Essential facts you should know about Serious Games.
There are a lot of great success stories out there of companies and organizations that use serious games in a wide range of cases to solve all sorts of types of problems. Being such a new and thriving domain, it's sometimes hard to make sense of it all.
The point of this post is to help you understand serious games a little bit better and figure out as quickly as possible where they might do some good in solving some of your problems.
First of all what is a serious game? A serious game is a game-like activity which, as the name implies, has a purpose. There are a lot of very interesting serious applications of game like activities. It can help people in the work environment do things like trying to anticipate what the future market will look like for their products and services or in politics, where a game could be used to bridge some of the political differences between parties and help make some very though decisions that would have an effect on the community or an entire nation. There are even uses for serious games in therapy, where they help people break through insights into some of the problems they are having with their spouses, their family etc.
Serious games are games for a reason - I think very often people are a little worried about the word "game" thinking it sounds like it's going to trivialize things. You shouldn't worry about it. Look at it this way: a game is a moment in time when people step outside the normal rules of conduct into the magic circle (Johan Huizinga in "Homo Ludens: A Study of the Play-Element in Culture") in which we operate under a different set of assumptions, under a different set of guidelines for how we behave; we do that when we play games for fun and entertainment purposes but for serious games we do it for a different, more constructive reason. To use an example from urban planning, how would the government of Rotterdam engage the citizen of the city to understand what sort of Rotterdam the public wants? Normally there are typical ways of doing that, we vote for representatives, we send letters etc. but what if we could, for a moment in time, step into the magic circle and play a game where we the public play the role of decision makers and making choices about the kind of programs we want for the city that will then stir the community towards where we want it to be. The city of San Jose developed this game.
Serious games have a definable outcome. A lot of our activities don't have definable outcomes. Often brainstorming activities kind of devolve into a lot of talking, sometimes planned meetings devolve into minutia about resourses and schedules and so forth without talking about how much value we're ultimatelly going to be delivering from the effort that we're making in product development or whatever the task at hand is. Games are efficient in that they force upon you a definable outcome. If we would play a Caterpillar game about the future of the market that we're going to be in, the outcome of the game will be a simulated future of the market place. Playing the game will help figure out who our competitors are going to be, where partners are going to be, what are the likely outcomes if we make certain choices. The end product to the game could be a set of options we maybe haven't considered, a set of pros and cons of choosing particular options that we haven't fully thought through. That is the kind of definable outcome all games have after stepping in the magic circle for that short interval.

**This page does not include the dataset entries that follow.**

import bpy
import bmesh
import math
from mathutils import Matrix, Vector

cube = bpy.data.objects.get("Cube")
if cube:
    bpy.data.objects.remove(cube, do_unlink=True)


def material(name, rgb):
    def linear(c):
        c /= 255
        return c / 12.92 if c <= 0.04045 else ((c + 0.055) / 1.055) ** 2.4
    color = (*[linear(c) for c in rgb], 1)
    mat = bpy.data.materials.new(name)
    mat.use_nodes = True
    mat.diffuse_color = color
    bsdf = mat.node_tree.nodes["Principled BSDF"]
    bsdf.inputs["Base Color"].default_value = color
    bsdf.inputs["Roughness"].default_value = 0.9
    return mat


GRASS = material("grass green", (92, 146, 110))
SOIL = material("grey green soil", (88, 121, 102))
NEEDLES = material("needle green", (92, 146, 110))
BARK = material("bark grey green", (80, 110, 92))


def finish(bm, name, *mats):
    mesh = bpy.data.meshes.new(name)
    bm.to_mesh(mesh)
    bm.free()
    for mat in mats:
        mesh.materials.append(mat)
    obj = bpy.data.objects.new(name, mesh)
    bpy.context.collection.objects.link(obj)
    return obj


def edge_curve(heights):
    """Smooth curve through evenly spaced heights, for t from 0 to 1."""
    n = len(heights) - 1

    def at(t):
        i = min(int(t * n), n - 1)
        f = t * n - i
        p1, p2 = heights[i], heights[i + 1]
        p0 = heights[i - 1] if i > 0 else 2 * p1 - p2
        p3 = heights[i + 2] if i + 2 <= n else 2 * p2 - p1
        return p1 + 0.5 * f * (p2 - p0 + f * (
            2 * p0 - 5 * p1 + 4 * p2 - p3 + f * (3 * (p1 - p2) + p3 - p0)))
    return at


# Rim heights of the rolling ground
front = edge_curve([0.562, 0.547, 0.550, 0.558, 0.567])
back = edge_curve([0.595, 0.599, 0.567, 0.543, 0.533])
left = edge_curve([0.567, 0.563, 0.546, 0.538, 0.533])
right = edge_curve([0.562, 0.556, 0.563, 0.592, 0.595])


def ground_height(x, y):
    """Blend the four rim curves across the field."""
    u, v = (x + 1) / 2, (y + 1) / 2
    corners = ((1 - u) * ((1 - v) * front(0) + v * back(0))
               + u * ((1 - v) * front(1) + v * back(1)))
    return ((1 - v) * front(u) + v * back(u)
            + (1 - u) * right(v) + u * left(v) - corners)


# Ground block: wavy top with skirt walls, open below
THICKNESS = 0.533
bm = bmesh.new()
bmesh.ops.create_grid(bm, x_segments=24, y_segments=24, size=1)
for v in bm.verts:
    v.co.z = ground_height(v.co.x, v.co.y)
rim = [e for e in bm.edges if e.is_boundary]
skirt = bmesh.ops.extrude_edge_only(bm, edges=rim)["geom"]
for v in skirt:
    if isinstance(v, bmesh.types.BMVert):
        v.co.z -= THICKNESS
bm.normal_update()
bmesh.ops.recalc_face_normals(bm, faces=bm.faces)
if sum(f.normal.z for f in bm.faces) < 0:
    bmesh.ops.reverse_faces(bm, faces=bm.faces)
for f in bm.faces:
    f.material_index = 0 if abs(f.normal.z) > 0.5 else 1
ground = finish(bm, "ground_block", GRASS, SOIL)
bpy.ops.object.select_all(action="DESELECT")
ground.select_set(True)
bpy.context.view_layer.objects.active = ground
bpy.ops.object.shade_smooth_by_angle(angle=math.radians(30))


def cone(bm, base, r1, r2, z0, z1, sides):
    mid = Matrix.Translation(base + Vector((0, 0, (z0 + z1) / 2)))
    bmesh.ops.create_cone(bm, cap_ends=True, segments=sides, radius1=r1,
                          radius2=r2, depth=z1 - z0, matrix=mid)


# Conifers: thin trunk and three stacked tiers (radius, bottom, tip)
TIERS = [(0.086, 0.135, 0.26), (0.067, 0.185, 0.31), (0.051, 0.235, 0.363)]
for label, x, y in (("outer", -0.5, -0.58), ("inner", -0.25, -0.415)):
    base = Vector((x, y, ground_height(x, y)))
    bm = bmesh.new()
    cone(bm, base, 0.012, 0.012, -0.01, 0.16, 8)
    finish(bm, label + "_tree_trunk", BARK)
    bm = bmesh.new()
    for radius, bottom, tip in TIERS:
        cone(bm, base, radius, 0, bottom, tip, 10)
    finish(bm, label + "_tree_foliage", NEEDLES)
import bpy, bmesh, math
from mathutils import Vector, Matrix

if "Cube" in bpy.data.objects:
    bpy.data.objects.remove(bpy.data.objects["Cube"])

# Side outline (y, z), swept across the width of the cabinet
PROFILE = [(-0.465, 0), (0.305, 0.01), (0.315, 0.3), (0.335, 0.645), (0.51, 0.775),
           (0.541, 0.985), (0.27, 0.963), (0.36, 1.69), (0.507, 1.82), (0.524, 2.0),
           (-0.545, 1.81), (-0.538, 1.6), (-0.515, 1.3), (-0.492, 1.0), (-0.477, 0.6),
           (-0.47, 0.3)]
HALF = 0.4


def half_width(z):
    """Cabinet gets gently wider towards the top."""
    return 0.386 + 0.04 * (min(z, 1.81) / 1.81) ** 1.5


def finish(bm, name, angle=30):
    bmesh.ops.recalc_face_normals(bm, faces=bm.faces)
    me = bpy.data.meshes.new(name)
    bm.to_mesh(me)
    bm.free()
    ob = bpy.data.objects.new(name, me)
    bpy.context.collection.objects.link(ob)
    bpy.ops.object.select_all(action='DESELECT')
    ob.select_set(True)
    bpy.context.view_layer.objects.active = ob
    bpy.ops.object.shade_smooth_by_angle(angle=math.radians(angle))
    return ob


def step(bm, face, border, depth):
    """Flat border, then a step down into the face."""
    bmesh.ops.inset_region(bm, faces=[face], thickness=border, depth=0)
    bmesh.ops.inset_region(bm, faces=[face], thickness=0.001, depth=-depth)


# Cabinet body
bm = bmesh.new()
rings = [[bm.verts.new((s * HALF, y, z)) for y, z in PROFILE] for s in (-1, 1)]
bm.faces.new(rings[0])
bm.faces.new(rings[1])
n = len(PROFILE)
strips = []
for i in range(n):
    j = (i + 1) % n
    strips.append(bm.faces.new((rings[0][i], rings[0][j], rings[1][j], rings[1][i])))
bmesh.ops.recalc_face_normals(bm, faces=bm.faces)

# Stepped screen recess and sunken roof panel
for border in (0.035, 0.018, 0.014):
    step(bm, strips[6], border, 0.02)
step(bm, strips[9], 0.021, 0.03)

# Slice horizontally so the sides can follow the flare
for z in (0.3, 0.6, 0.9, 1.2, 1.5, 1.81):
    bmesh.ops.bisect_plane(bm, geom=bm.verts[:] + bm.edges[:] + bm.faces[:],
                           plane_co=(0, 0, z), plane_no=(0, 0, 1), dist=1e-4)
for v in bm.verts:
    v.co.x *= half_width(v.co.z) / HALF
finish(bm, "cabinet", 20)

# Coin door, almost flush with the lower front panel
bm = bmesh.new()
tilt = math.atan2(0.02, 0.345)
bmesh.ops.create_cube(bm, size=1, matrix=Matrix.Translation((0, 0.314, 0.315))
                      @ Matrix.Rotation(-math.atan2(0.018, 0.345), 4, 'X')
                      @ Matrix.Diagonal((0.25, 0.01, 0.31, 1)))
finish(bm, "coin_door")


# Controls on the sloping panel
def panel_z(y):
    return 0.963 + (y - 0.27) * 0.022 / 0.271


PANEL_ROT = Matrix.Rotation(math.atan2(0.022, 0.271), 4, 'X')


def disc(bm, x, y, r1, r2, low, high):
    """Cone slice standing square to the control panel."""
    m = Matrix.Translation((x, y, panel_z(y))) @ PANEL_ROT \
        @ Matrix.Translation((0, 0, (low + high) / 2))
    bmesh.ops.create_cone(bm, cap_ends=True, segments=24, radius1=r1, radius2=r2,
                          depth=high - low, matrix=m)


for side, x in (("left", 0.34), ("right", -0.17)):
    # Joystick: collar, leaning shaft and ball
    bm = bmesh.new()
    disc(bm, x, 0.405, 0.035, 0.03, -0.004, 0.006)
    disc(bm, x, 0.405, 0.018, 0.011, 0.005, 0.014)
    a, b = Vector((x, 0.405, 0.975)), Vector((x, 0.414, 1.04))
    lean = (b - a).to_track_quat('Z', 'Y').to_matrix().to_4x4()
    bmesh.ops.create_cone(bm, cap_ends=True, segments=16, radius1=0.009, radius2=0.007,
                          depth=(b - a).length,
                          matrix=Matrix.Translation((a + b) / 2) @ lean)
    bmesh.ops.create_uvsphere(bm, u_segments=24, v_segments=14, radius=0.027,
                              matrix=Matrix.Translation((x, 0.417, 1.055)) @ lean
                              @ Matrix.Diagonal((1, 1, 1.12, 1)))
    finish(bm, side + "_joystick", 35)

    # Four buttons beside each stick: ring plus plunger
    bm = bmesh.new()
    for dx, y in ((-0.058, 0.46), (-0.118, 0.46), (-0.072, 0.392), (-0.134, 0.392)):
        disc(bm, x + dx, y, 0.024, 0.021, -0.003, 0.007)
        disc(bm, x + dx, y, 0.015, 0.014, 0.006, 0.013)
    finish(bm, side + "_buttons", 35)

Serious games have rules. Rules are different then they are in the normal workplace. If I'm a struggling company in the software services business, one of the problems may be alignment, meaning that different parts of the company don't understand in the same way what the company as a whole is ultimately trying to do. One part of the company might think the purpose of the company is to maximize the amount of revenue it makes, another part of the company might believe that what the company is ultimately trying to do is increase its market share. In this case, a prioritization game could help: we sit down everybody together and we're going to figure out how well we mutually understand what, in priority order, those objectives should be. But there can only be 5. Therefore having a ground rule of 5 can be very powerful in posing a discipline to the discussion.
Serious games are participatory. Anybody can play. Everybody who is involved can make a choice, do certain thinks , but the goal of the game is always the same for everyone. A wonderful example of the power of participation is the game Foldit - a revolutionary crowdsourcing computer game enabling anyone to contribute to important scientific research.
In many organizations, there are people who don't get heard, so this idea that everybody can play has a lot of power outside the biological sciences, in places where for example there are people in technical support who normally don't get involved in product decisions and yet they are the very people best positioned to understand the consequences of choices that the product development people make. What bugs do we fix in the software? what features do we prioritize? How hard is to install, configure and use the software? Those are the kinds of questions that generate the support calls and yet the support people aren't even involved into making the decisions. So in some companies the game is a vehicle then for involving these people whose voices don't get usually heard. They get then a chance to play the game of deciding in the future versions of the software product what kinds of bugs get prioritized, what kind of features get the most attention and so forth.
Hopefully this cleared up some of the misunderstandings of what serious games are. This will be part of an ongoing blog about the wonderful potential games have in bettering lives.